While we rode and paddled, two friends who’d left Cordova the day before us walked the same route. We caught and camped with them, and MC, always the communicator, kept in touch with them as we travelled in parallel via InReach. Stopped, too, by weather (and maybe sore feet) a day behind us, we shared the airplane that picked them up on the west side of Icy Bay and us on its east side.
Wilderness Riding is Off-trail, not just Off-road
Fat-bikes have emerged as the ultimate wilderness riding machine, where there are few to no maintained human trails and riding takes place on wild animal trails, raw sediments like sand, gravel, and cobbles, low vegetation, and even glacier ice. Multi-day wilderness cycling adventures have centered, with the exception of Alaska and recent journeys to Mongolia, mostly in deserts: Australia’s Outback, Africa’s Sahara, Tibet’s Chang Tang Plateau, Utah.
To call wilderness cycling “bike-packing” is a bit like calling a climb up El Capitan’s Nose a steep hike.
In Alaska, the most popular multi-day wilderness routes follow beaches, like portions of the Kenai Peninsula’s “Hope to Homer”, the rideable Lost Coast North; the boulder-strewn Malaspina Lost Coast, the wild Lost Coast South, and the muddy Lava Coast on the Bering Sea side of the Alaska Peninsula.
Several of Alaska’s major mountain ranges including the Alaska, Brooks, Kenai, Wrangells, and Talkeetnas have been crossed or traversed lengthwise via wilderness routes by riders going uber-light on 26-inch hard-tails
Fat-bikes hung with frame-bags stuffed with food for a week or more, and a boat and paddle for every rider, make wilderness trips heavy. A heavy bike makes pushing something to avoid and carrying impossible.

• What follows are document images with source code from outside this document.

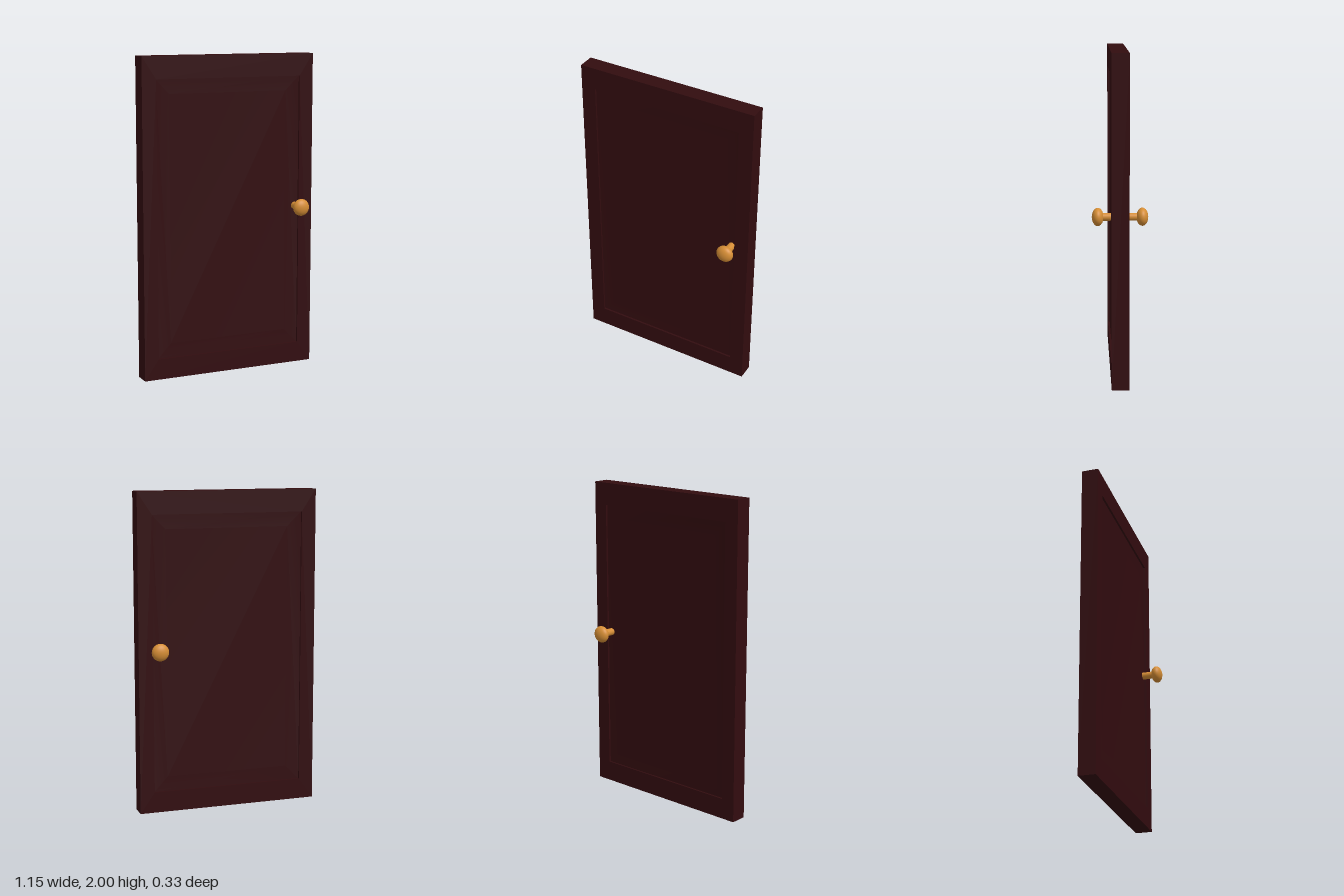
import * as THREE from 'three';

const W = 1.155, H = 2, T = 0.105;            // door slab
const OX = 0.485, OY0 = 0.13, OY1 = 1.86;     // panel opening

// Rectangle as a shape or hole outline
function rect(path, x, y0, y1) {
  path.moveTo(-x, y0);
  path.lineTo(x, y0);
  path.lineTo(x, y1);
  path.lineTo(-x, y1);
  path.closePath();
  return path;
}

// Softly sloped recessed panel: two rectangular loops and a flat middle
function panelGeometry() {
  const pos = [], idx = [];
  for (const [inset, depth] of [[0, 0.012], [0.09, 0.02]]) {
    const x = OX - inset, y0 = OY0 + inset, y1 = OY1 - inset, z = T / 2 - depth;
    pos.push(-x, y0, z, x, y0, z, x, y1, z, -x, y1, z);
  }
  for (let i = 0; i < 4; i++) {
    const j = (i + 1) % 4;
    idx.push(i, j, 4 + j, i, 4 + j, 4 + i);
  }
  idx.push(4, 5, 6, 4, 6, 7);
  const g = new THREE.BufferGeometry();
  g.setAttribute('position', new THREE.Float32BufferAttribute(pos, 3));
  g.setIndex(idx);
  g.computeVertexNormals();
  return g;
}

export function createModel() {
  const wood = new THREE.MeshStandardMaterial({ color: 0x320c0f });
  wood.name = 'darkWood';
  const brass = new THREE.MeshStandardMaterial({ color: 0xd58d35 });
  brass.name = 'brass';

  const door = new THREE.Group();
  door.name = 'door';
  const add = (name, geometry, material, parent = door) => {
    const mesh = new THREE.Mesh(geometry, material);
    mesh.name = name;
    parent.add(mesh);
    return mesh;
  };

  // Frame around the panel opening
  const outline = rect(new THREE.Shape(), W / 2, 0, H);
  outline.holes.push(rect(new THREE.Path(), OX, OY0, OY1));
  const frame = new THREE.ExtrudeGeometry(outline, { depth: T, bevelEnabled: false });
  add('frame', frame.translate(0, 0, -T / 2), wood);

  // Recessed panels on both faces
  const panel = panelGeometry();
  add('frontPanel', panel, wood);
  add('backPanel', panel, wood).rotation.y = Math.PI;

  // Knob and stem on both faces
  for (const [name, side] of [['frontHandle', 1], ['backHandle', -1]]) {
    const handle = new THREE.Group();
    handle.name = name;
    handle.position.set(0.462, 1.033, 0);
    door.add(handle);
    const stem = add('stem', new THREE.CylinderGeometry(0.023, 0.023, 0.11, 24), brass, handle);
    stem.rotation.x = Math.PI / 2;
    stem.position.z = side * 0.075;
    const knob = add('knob', new THREE.SphereGeometry(0.054, 32, 20), brass, handle);
    knob.scale.z = 0.65;
    knob.position.z = side * 0.132;
  }
  return door;
}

In other words, pure-bred cyclists might find fat-bikes and mountains an unsatisfying mix, not worth the effort.
Hence beach rides have emerged as the most popular destinations for Alaska’s wilderness riding. Eric pioneered fat-bikes across mountain wilderness, too, when he and Dylan (on a single-speed mountain bike) crossed the Wrangell Mountains via the 150 mile Nabesna to McCarthy route, a route Jon Underwood, Carl Tobin, and I pedaled and packrafted in 1988. Just this year, a group of Spanish came and took ten days to fat-bike Nabesna to McCarthy with seven days food, pushing more than they expected.
One approach to wilderness mountain routes is to take only one boat and one paddle and travel as light as possible with the intention of riding as much as possible.
If you are just going to push, maybe a wheelbarrow’s more appropriate, right?
Stay tuned for part 2…
Photos by Mike Curiak